While a fully paid-off home is half a step toward retirement, it is equally important to have an investment portfolio consisting of various asset classes to provide income when we have stopped working. Perhaps due to a long string of strong gains in housing prices, many people seem to believe that their home is an “investment” that will support them in retirement. A recent column in The Wall Street Journal shows why houses are not very good investments and relying on your primary residence as a savings strategy is not a good idea. The article makes some good points:
- Homeowners simply subtract the price paid from the selling price to figure how much “profit” they made without accounting for interest expenses, taxes, maintenance and home improvements.

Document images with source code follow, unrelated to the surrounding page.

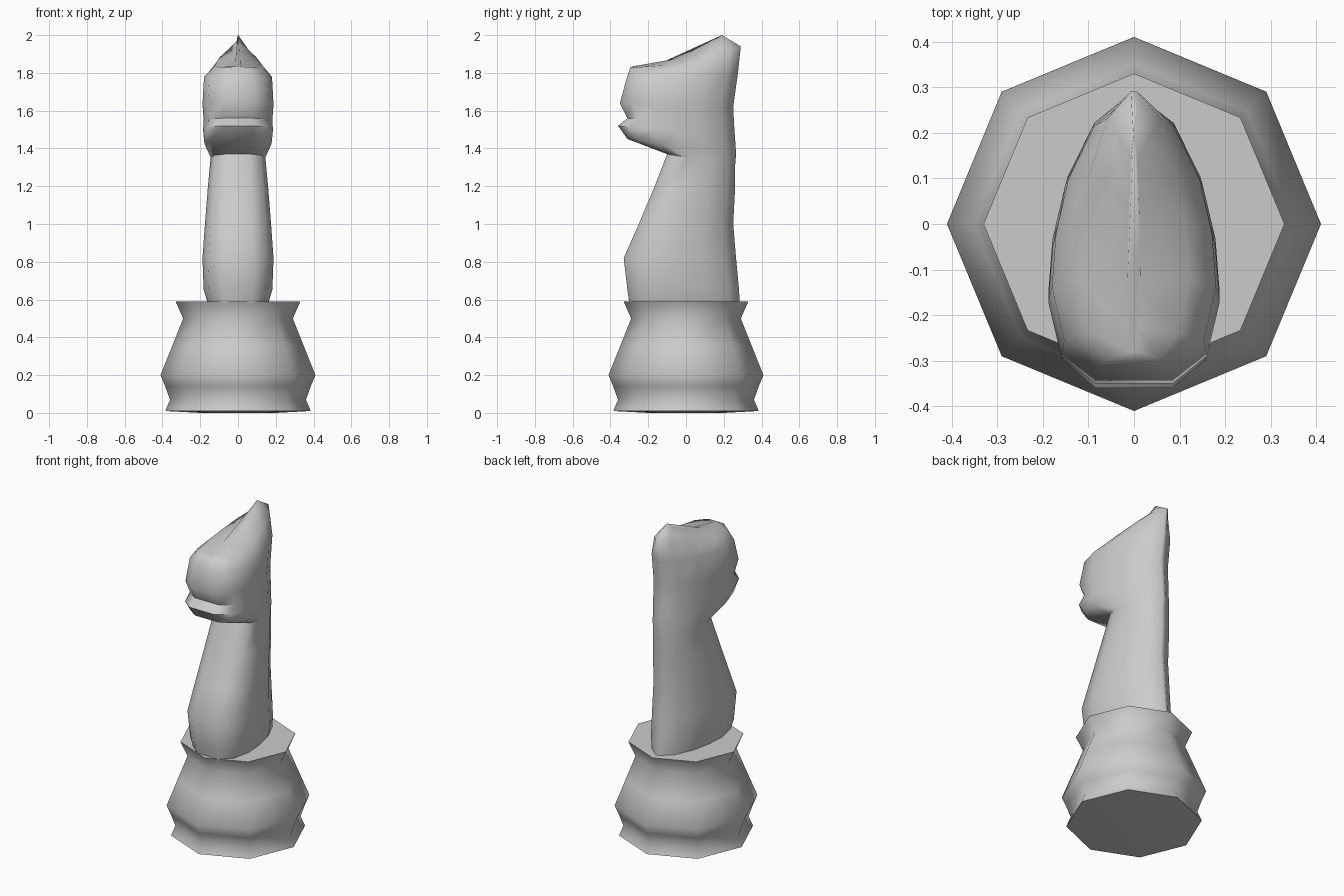
import bpy, bmesh, math

cube = bpy.data.objects.get("Cube")
if cube:
    bpy.data.objects.remove(cube, do_unlink=True)

grey = bpy.data.materials.new("light grey")
grey.use_nodes = True
COLOUR = (0.6, 0.6, 0.6, 1)
grey.diffuse_color = COLOUR
grey.node_tree.nodes["Principled BSDF"].inputs["Base Color"].default_value = COLOUR


def loft(name, rings, angle):
    """Skin a stack of closed rings, cap both ends and shade smooth."""
    bm = bmesh.new()
    loops = [[bm.verts.new(p) for p in ring] for ring in rings]
    n = len(loops[0])
    for low, high in zip(loops, loops[1:]):
        for i in range(n):
            j = (i + 1) % n
            bm.faces.new((low[i], low[j], high[j], high[i]))
    bm.faces.new(loops[0])
    bm.faces.new(loops[-1])
    bmesh.ops.recalc_face_normals(bm, faces=bm.faces)
    mesh = bpy.data.meshes.new(name)
    bm.to_mesh(mesh)
    bm.free()
    mesh.materials.append(grey)
    obj = bpy.data.objects.new(name, mesh)
    bpy.context.collection.objects.link(obj)
    bpy.ops.object.select_all(action='DESELECT')
    bpy.context.view_layer.objects.active = obj
    obj.select_set(True)
    bpy.ops.object.shade_smooth_by_angle(angle=math.radians(angle))
    return obj


# Octagonal pedestal: radius, height
pedestal = [(0.2, 0), (0.385, 0.01), (0.36, 0.07), (0.385, 0.14), (0.41, 0.2),
            (0.35, 0.35), (0.29, 0.5), (0.33, 0.59)]
loft("pedestal", [[(r * math.cos(i * math.pi / 4), r * math.sin(i * math.pi / 4), z)
                   for i in range(8)] for r, z in pedestal], 60)

# Egg-shaped section: fraction from front to back, fraction of half width
half = [(0, 0.45), (0.1, 0.85), (0.3, 1), (0.5, 0.95), (0.7, 0.8), (0.9, 0.48), (1, 0.06)]
section = half + [(t, -w) for t, w in reversed(half)]


def tilted_ring(front, back, width, power=1):
    """Section stretched between a front and a back point in the side plane."""
    return [(w * width, front[0] + (back[0] - front[0]) * t,
             front[1] + (back[1] - front[1]) * t ** power) for t, w in section]


# Horse: chest, neck, jaw, lips, brow, crest with the ears
horse = [
    ((-0.30, 0.58), (0.285, 0.58), 0.16),
    ((-0.31, 0.65), (0.28, 0.66), 0.182),
    ((-0.33, 0.82), (0.265, 0.82), 0.188),
    ((-0.25, 1.00), (0.25, 1.00), 0.175),
    ((-0.17, 1.19), (0.26, 1.19), 0.16),
    ((-0.10, 1.37), (0.26, 1.31), 0.145),
    ((-0.31, 1.45), (0.265, 1.37), 0.178),
    ((-0.36, 1.52), (0.26, 1.45), 0.185),
    ((-0.31, 1.56), (0.255, 1.52), 0.182),
    ((-0.35, 1.64), (0.25, 1.62), 0.188),
    ((-0.315, 1.77), (0.275, 1.80), 0.18),
    ((-0.295, 1.83), (0.29, 1.94), 0.12, 2),
    ((-0.28, 1.835), (0.19, 2.0), 0.015, 2),
]
loft("horse_head_and_neck", [tilted_ring(*r) for r in horse], 60)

- Houses are not such great investments over the long-term if you figure in all the extra expenses of being a homeowner. Depending on the area, you could do a lot better, or a lot worse.
- The best way to rein in home ownership costs are to pay down the mortgage as fast as possible and avoid costly renovations.
I do feel though that the article is over reaching to make its point. In calculating the costs of owning a home valued at $290,000 over 30 years, they estimate the total costs of maintenance and repair and renovations to be $408,000, which I think is far too high. In my own experience, I find that maintenance costs averages about 2% of the value of the home.